Under present patent laws, maintenance fees are required to be paid annually to keep a patent application or issued patent in good standing. If a maintenance fee is not paid for a patent or an application by the due date for such fee, the outcome is that a patent is deemed expired, or an application is deemed abandoned, for a period of 12 months after the missed maintenance fee due date (the “deemed abandonment period”).
The amended patent laws introduce a new period of time after a missed maintenance fee, during which the missed fee can paid with a late fee (a “late fee period”). This late fee period occurs before a deemed abandonment period will be initiated. As an example, the late fee period allotted for a patent is six months. Therefore, the total time to pay a missed maintenance fee for a patent will be 18 months (a combination of the six month late fee period and the 12 month deemed abandonment period). This addition of a late fee period, at least on its face, appears to benefit a patentee – offering more time to pay the missed maintenance fee before any deemed abandonment period is initiated.
However, the new patent laws alter more than the amount of time allotted to pay a missed maintenance fee. The laws create consequences that extend during the deemed abandonment period. Such consequences can diminish the positive effect of the increased time to pay a missed maintenance fee. In particular, the following three aspects of the new laws, each of which occurs during a deemed abandonment period, could incentivize a patentee to avoid a deemed abandonment period altogether and ensure all missed maintenance fees are paid during the late fee period.
- Under the new patent laws, to effect a revival of a patent or application, a request must be filed along with the maintenance fee, late fee and a revival fee.

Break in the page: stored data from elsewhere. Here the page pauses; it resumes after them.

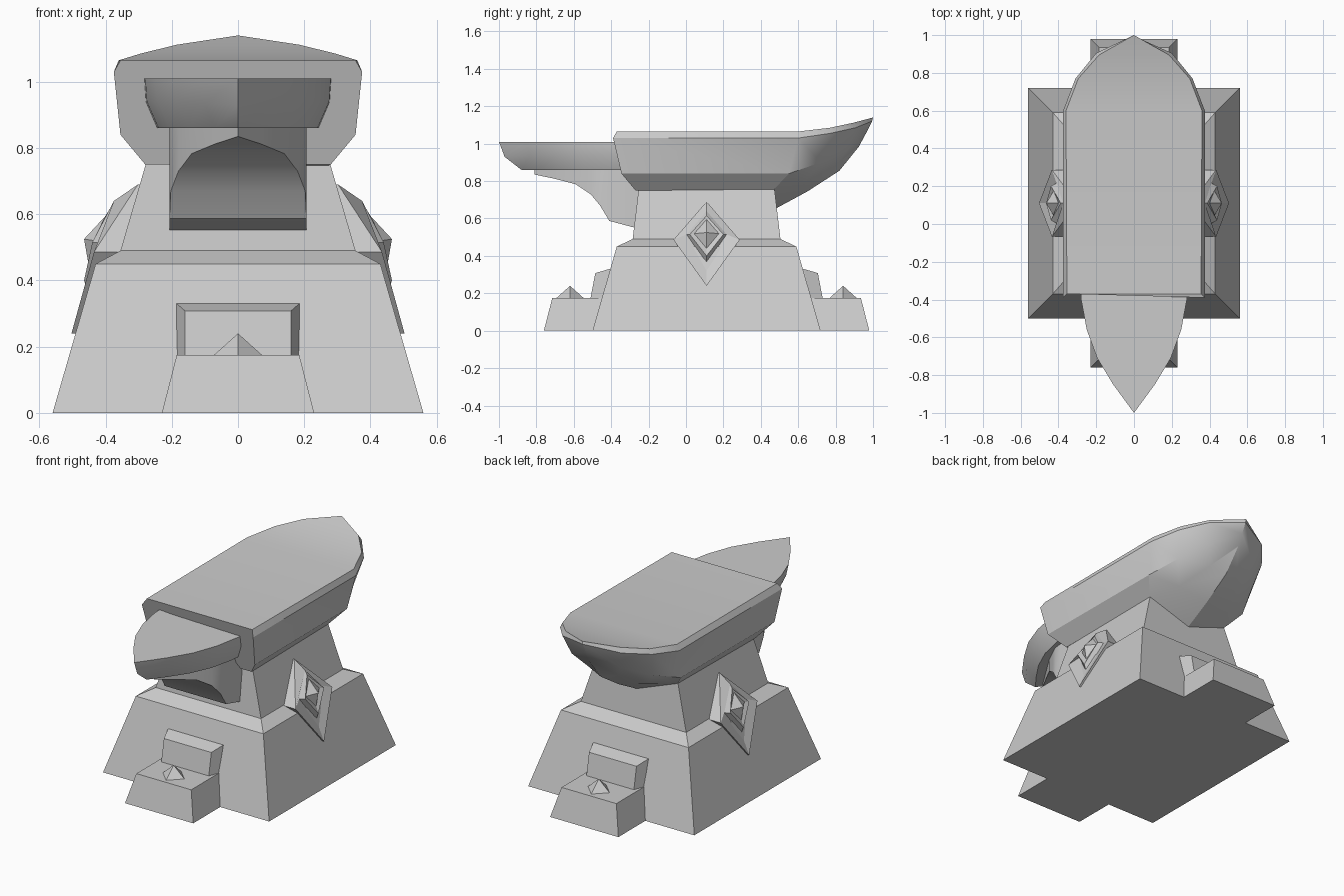
import bpy, bmesh, math

if "Cube" in bpy.data.objects:
    bpy.data.objects.remove(bpy.data.objects["Cube"])

grey = bpy.data.materials.new("stone_grey")
grey.diffuse_color = (0.6, 0.6, 0.6, 1)
grey.use_nodes = True
grey.node_tree.nodes["Principled BSDF"].inputs["Base Color"].default_value = grey.diffuse_color
CY = 0.11  # centre of the pedestal in y


def finish(name, bm, smooth=None):
    bmesh.ops.remove_doubles(bm, verts=bm.verts, dist=0.0005)
    bmesh.ops.recalc_face_normals(bm, faces=bm.faces)
    me = bpy.data.meshes.new(name)
    bm.to_mesh(me)
    bm.free()
    me.materials.append(grey)
    ob = bpy.data.objects.new(name, me)
    bpy.context.collection.objects.link(ob)
    if smooth:
        bpy.ops.object.select_all(action='DESELECT')
        ob.select_set(True)
        bpy.context.view_layer.objects.active = ob
        bpy.ops.object.shade_smooth_by_angle(angle=math.radians(smooth))
    return ob


def loft(name, rings, caps=(True, True), smooth=None):
    """Skin a list of closed rings."""
    bm = bmesh.new()
    vs = [[bm.verts.new(p) for p in r] for r in rings]
    n = len(rings[0])
    for a, b in zip(vs, vs[1:]):
        for i in range(n):
            j = (i + 1) % n
            bm.faces.new((a[i], a[j], b[j], b[i]))
    if caps[0]:
        bm.faces.new(vs[0])
    if caps[1]:
        bm.faces.new(vs[-1])
    return finish(name, bm, smooth)


def sym(half):
    """Half section mirrored across x = 0."""
    return list(half) + [(-x, y, z) for x, y, z in reversed(half)]


def rect(hx, y0, y1, z):
    return [(-hx, y0, z), (hx, y0, z), (hx, y1, z), (-hx, y1, z)]


# Pedestal: tapered block, ledge and neck
loft("pedestal", [rect(hx, CY - hy, CY + hy, z) for hx, hy, z in
                  [(.56, .61, 0), (.43, .48, .45), (.355, .395, .49), (.276, .363, .76)]])

# Stepped feet with spikes, front and back
for label, flip in (("front", False), ("back", True)):
    def f(ring):
        return [(x, 2 * CY - y if flip else y, z) for x, y, z in ring]
    loft(label + "_foot", [f(rect(.23, -.76, -.3, 0)), f(rect(.185, -.715, -.3, .175))])
    loft(label + "_foot_step", [f(sym(h)) for h in (
        [(.16, -.485, .308), (.16, -.515, .15)],
        [(.185, -.41, .33), (.185, -.45, .15)],
        [(.185, -.3, .33), (.185, -.3, .15)])])
    r = .078
    loft(label + "_spike", [
        f([(r, -.62, .17), (0, -.62 + r, .17), (-r, -.62, .17), (0, -.62 - r, .17)]),
        f([(0, -.62, .24)] * 4)], caps=(True, False))

# Diamond bosses on both sides: (top x,z) (side x,z) (bottom x,z) half width
BOSS = [((.22, .69), (.32, .486), (.40, .24), .177),
        ((.302, .69), (.435, .486), (.503, .24), .177),
        ((.375, .64), (.41, .515), (.45, .36), .107),
        ((.388, .615), (.44, .515), (.465, .40), .09),
        ((.40, .595), (.425, .519), (.45, .44), .066),
        ((.465, .525), (.465, .525), (.465, .525), 0)]
for label, s in (("right", 1), ("left", -1)):
    loft(label + "_diamond", [
        [(s * t[0], CY, t[1]), (s * m[0], CY + w, m[1]),
         (s * b[0], CY, b[1]), (s * m[0], CY - w, m[1])]
        for t, m, b, w in BOSS], caps=(True, False))

# Main body with upswept prow: top edge, belt, side, lower edge, keel
loft("anvil_body", [sym(h) for h in (
    [(.355, -.37, 1.065), (.375, -.39, 1.03), (.355, -.345, .84), (.28, -.27, .75), (0, -.27, .75)],
    [(.36, .60, 1.065), (.375, .60, 1.03), (.35, .55, .84), (.272, .465, .75), (0, .465, .645)],
    [(.295, .77, 1.085), (.31, .77, 1.055), (.275, .72, .90), (.19, .63, .79), (0, .65, .745)],
    [(.185, .895, 1.112), (.20, .905, 1.085), (.165, .865, .97), (.10, .80, .885), (0, .82, .855)],
    [(0, 1, 1.14), (0, .995, 1.12), (0, .965, 1.06), (0, .93, .995), (0, .925, .985)])],
    caps=(True, False), smooth=28)

# Pointed horn at the front
loft("horn", [sym(h) for h in (
    [(.285, -.30, 1.01), (.28, -.30, .94), (.245, -.30, .86)],
    [(.28, -.40, 1.01), (.275, -.40, .94), (.24, -.40, .86)],
    [(.25, -.56, 1.01), (.243, -.555, .94), (.205, -.55, .86)],
    [(.195, -.71, 1.01), (.185, -.70, .94), (.145, -.68, .86)],
    [(.11, -.85, 1.01), (.10, -.835, .935), (.07, -.79, .86)],
    [(0, -1, 1.01), (0, -.97, .93), (0, -.88, .86)])],
    caps=(True, False), smooth=28)

# Curved bracket beneath the horn
loft("horn_bracket", [sym([(w, y, .87), (w, y, z)]) for y, w, z in
                      [(-.22, .207, .54), (-.29, .207, .555), (-.41, .207, .587),
                       (-.46, .203, .67), (-.51, .18, .73), (-.59, .14, .783),
                       (-.70, .07, .812), (-.81, 0, .835)]],
     caps=(True, False), smooth=28)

Thus, additional fees are being introduced under the new laws.
- To revive a patent or application under the new laws, a patentee will be required to state the reasons why the failure to pay the maintenance fee occurred. Such a statement will be reviewed by the Patent Commissioner to determine if the reasons for the failure indicate that the failure occurred despite due care in the circumstances being taken by the patentee. Notably, this standard of “due care” is a new concept in Canadian patent law, so it will be worth watching how this evolves over time through both (i) the application of the standard by the Patent Office, and (ii) the review and interpretation of the standard by the courts.
- During a deemed abandonment period, third party rights may apply. Third party rights can allow a third party to take actions in good faith that otherwise would result in infringement during the deemed abandonment period. The basis for the grant of such rights to a third party may be the uncertain status of the patent or application generated during the deemed abandonment period. Third party rights will continue as long as such uncertainty persists, and will end only when the patent or application is revived.

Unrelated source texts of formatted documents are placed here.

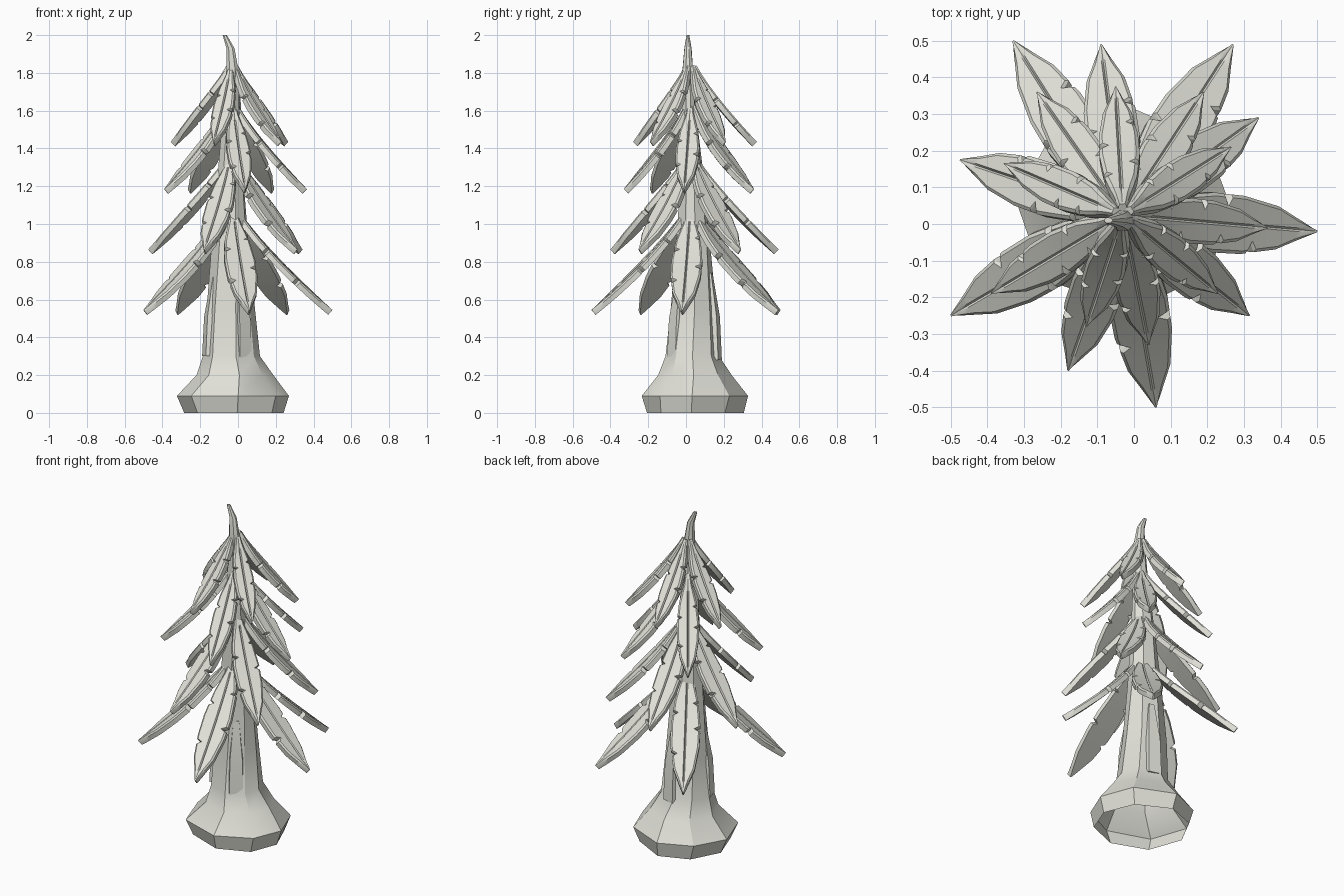
import bpy, bmesh, math, random
from mathutils import Vector

random.seed(4)
if "Cube" in bpy.data.objects:
    bpy.data.objects.remove(bpy.data.objects["Cube"], do_unlink=True)

GREY = (0.75, 0.75, 0.69, 1)
mat = bpy.data.materials.new("pale_stone_grey")
mat.use_nodes = True
mat.diffuse_color = GREY
bsdf = mat.node_tree.nodes["Principled BSDF"]
bsdf.inputs["Base Color"].default_value = GREY
bsdf.inputs["Roughness"].default_value = 0.8


def loft(name, rings, cap_start=True, angle=30):
    """Skin equal-length closed rings of points into one object."""
    bm = bmesh.new()
    loops = [[bm.verts.new(p) for p in ring] for ring in rings]
    n = len(loops[0])
    for a, b in zip(loops, loops[1:]):
        for i in range(n):
            j = (i + 1) % n
            bm.faces.new((a[i], a[j], b[j], b[i]))
    bm.faces.new(loops[-1])
    if cap_start:
        bm.faces.new(loops[0][::-1])
    bmesh.ops.recalc_face_normals(bm, faces=bm.faces)
    mesh = bpy.data.meshes.new(name)
    bm.to_mesh(mesh)
    bm.free()
    mesh.materials.append(mat)
    ob = bpy.data.objects.new(name, mesh)
    bpy.context.collection.objects.link(ob)
    bpy.ops.object.select_all(action="DESELECT")
    ob.select_set(True)
    bpy.context.view_layer.objects.active = ob
    bpy.ops.object.shade_smooth_by_angle(angle=math.radians(angle))
    return ob


def lerp_table(table, t):
    for (t0, v0), (t1, v1) in zip(table, table[1:]):
        if t <= t1:
            return v0 + (v1 - v0) * (t - t0) / (t1 - t0)
    return table[-1][1]


# Trunk with flared, hollow foot and bent top: z, centre x, centre y, radius x, radius y
TRUNK = [
    (0.00, -0.03, 0.045, 0.265, 0.26), (0.09, -0.035, 0.045, 0.295, 0.275),
    (0.20, -0.02, 0.045, 0.20, 0.195), (0.30, -0.035, 0.035, 0.145, 0.14),
    (0.55, -0.04, 0.04, 0.13, 0.12), (0.90, -0.04, 0.04, 0.10, 0.09),
    (1.25, -0.04, 0.03, 0.07, 0.065), (1.60, -0.035, 0.015, 0.045, 0.04),
    (1.82, -0.03, 0.01, 0.032, 0.03), (1.93, -0.04, 0.01, 0.022, 0.02),
    (2.00, -0.07, 0.01, 0.012, 0.008),
]
SIDES = 8
wobble = [random.uniform(-0.12, 0.12) for _ in range(SIDES)]
rings = []
for z, cx, cy, rx, ry in TRUNK:
    ring = []
    for i in range(SIDES):
        a = math.tau * i / SIDES + wobble[i] + z * 0.2
        k = random.uniform(0.95, 1.05)
        ring.append((cx + rx * k * math.cos(a), cy + ry * k * math.sin(a), z))
    rings.append(ring)
loft("trunk", rings, cap_start=False)


# Angular bark slabs that stand off the trunk
def bark(name, angle, z0, z1, width):
    a = math.radians(angle)
    out, side = Vector((math.cos(a), math.sin(a), 0)), Vector((-math.sin(a), math.cos(a), 0))
    slab = []
    for z, r, w in ((z0, 0.145, width), ((z0 + z1) / 2, 0.135, width * 0.9), (z1, 0.10, width * 0.4)):
        c = Vector((-0.04, 0.04, z))
        slab.append([c + out * (r - 0.07) - side * w, c + out * r - side * w * 0.7,
                     c + out * r + side * w * 0.7, c + out * (r - 0.07) + side * w])
    loft(name, slab)


for i, (angle, z0, z1) in enumerate(((-55, 0.27, 0.72), (75, 0.28, 0.74), (195, 0.3, 0.72))):
    bark(f"bark_slab_{i + 1}", angle, z0, z1, 0.055)

# Leaf outline: fraction along the leaf, fraction of half width
OUTLINE = [(0, 0.2), (0.15, 0.4), (0.35, 0.8), (0.55, 1), (0.7, 0.97),
           (0.85, 0.72), (0.95, 0.28), (1, 0.04)]


def leaf(name, start, tip, half, thick):
    """Drooping leaf with chamfered rim, vein groove and notched edges."""
    reach = Vector((tip.x - start.x, tip.y - start.y, 0))
    out = reach.normalized()
    side = Vector((-out.y, out.x, 0))
    length, drop = reach.length, start.z - tip.z
    bend = start + out * length * 0.27 - Vector((0, 0, drop * 0.4))

    # Notches alternate between the two edges
    notches = [(t + random.uniform(-0.03, 0.03), s)
               for t, s in ((0.36, 1), (0.47, -1), (0.6, 1), (0.75, -1))]
    stations = [t for t, _ in OUTLINE] + [0.25, 0.92]
    for t, _ in notches:
        stations += [t - 0.018, t, t + 0.018]

    sections = []
    for t in sorted(set(stations)):
        p = start * (1 - t) ** 2 + bend * (2 * t * (1 - t)) + tip * t ** 2
        tangent = ((bend - start) * (1 - t) + (tip - bend) * t).normalized()
        up = tangent.cross(side)
        if up.z < 0:
            up = -up
        w = half * lerp_table(OUTLINE, t)
        cut = {s: 0.68 if (t, s) in notches else 1 for s in (1, -1)}
        rim = min(0.009, w * 0.3)
        vein = min(0.005, w * 0.2)
        groove = 0.009 if 0.2 < t < 0.94 else 0.001
        left, right = -w * cut[-1], w * cut[1]
        section = [(left, -thick), (left, -0.008), (left + rim, 0), (-vein, 0), (0, -groove),
                   (vein, 0), (right - rim, 0), (right, -0.008), (right, -thick)]
        sections.append([p + side * u + up * v for u, v in section])
    loft(name, sections)


# Four tiers of five leaves: root height, tip height, half width, tip positions
TIERS = [
    ("lowest", 1.08, 0.545, 0.082, ((0.5, -0.02), (0.06, -0.5), (-0.5, -0.25), (-0.33, 0.5), (0.27, 0.49))),
    ("lower", 1.36, 0.865, 0.073, ((0.34, 0.29), (0.315, -0.25), (-0.18, -0.4), (-0.475, 0.175), (-0.09, 0.49))),
    ("upper", 1.63, 1.185, 0.062, ((0.365, -0.01), (0.04, -0.33), (-0.39, -0.19), (-0.265, 0.36), (0.19, 0.36))),
    ("top", 1.84, 1.435, 0.055, ((0.265, 0.21), (0.23, -0.19), (-0.13, -0.28), (-0.355, 0.165), (-0.05, 0.375))),
]
for tier, z_root, z_tip, half, tips in TIERS:
    for i, (x, y) in enumerate(tips):
        centre = Vector((-0.03, 0.025, z_root))
        tip = Vector((x, y, z_tip))
        start = centre + Vector((x - centre.x, y - centre.y, 0)).normalized() * 0.03
        leaf(f"{tier}_leaf_{i + 1}", start, tip, half, 0.034)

Notably, similar changes to those in place for missed maintenance fees are also applied under the new laws to other missed due dates that lead to the initiation of a deemed abandonment period.
Thus, the effect of the new patent laws may prove to be a double-edged sword for patentees. On one hand, a patentee is granted more time to pay missed maintenance fees; but on the other hand, a deemed abandonment period no longer offers twelve months for a patentee to revive an application or patent with limited consequences. Although the provision of more time to pay a missed maintenance fee may initially appear to offer a carrot to patentees, this first impression may be misleading due to the significant consequences posed by the deemed abandonment period. These consequences can put a patent or application at risk (e.g., if third party rights are put into effect, or a standard of due care is not met by a patentee). Ultimately patentees may choose to always pay a missed maintenance fee during the late fee period, rather than risk incurring significant consequences, evoking a result whereby a patentee has less time to pay a missed maintenance fee than under the current laws. Thus, the new fees, standard of due care and third party rights effects imposed by the amended laws potentially may prove to be more of a stick than a carrot for patentees.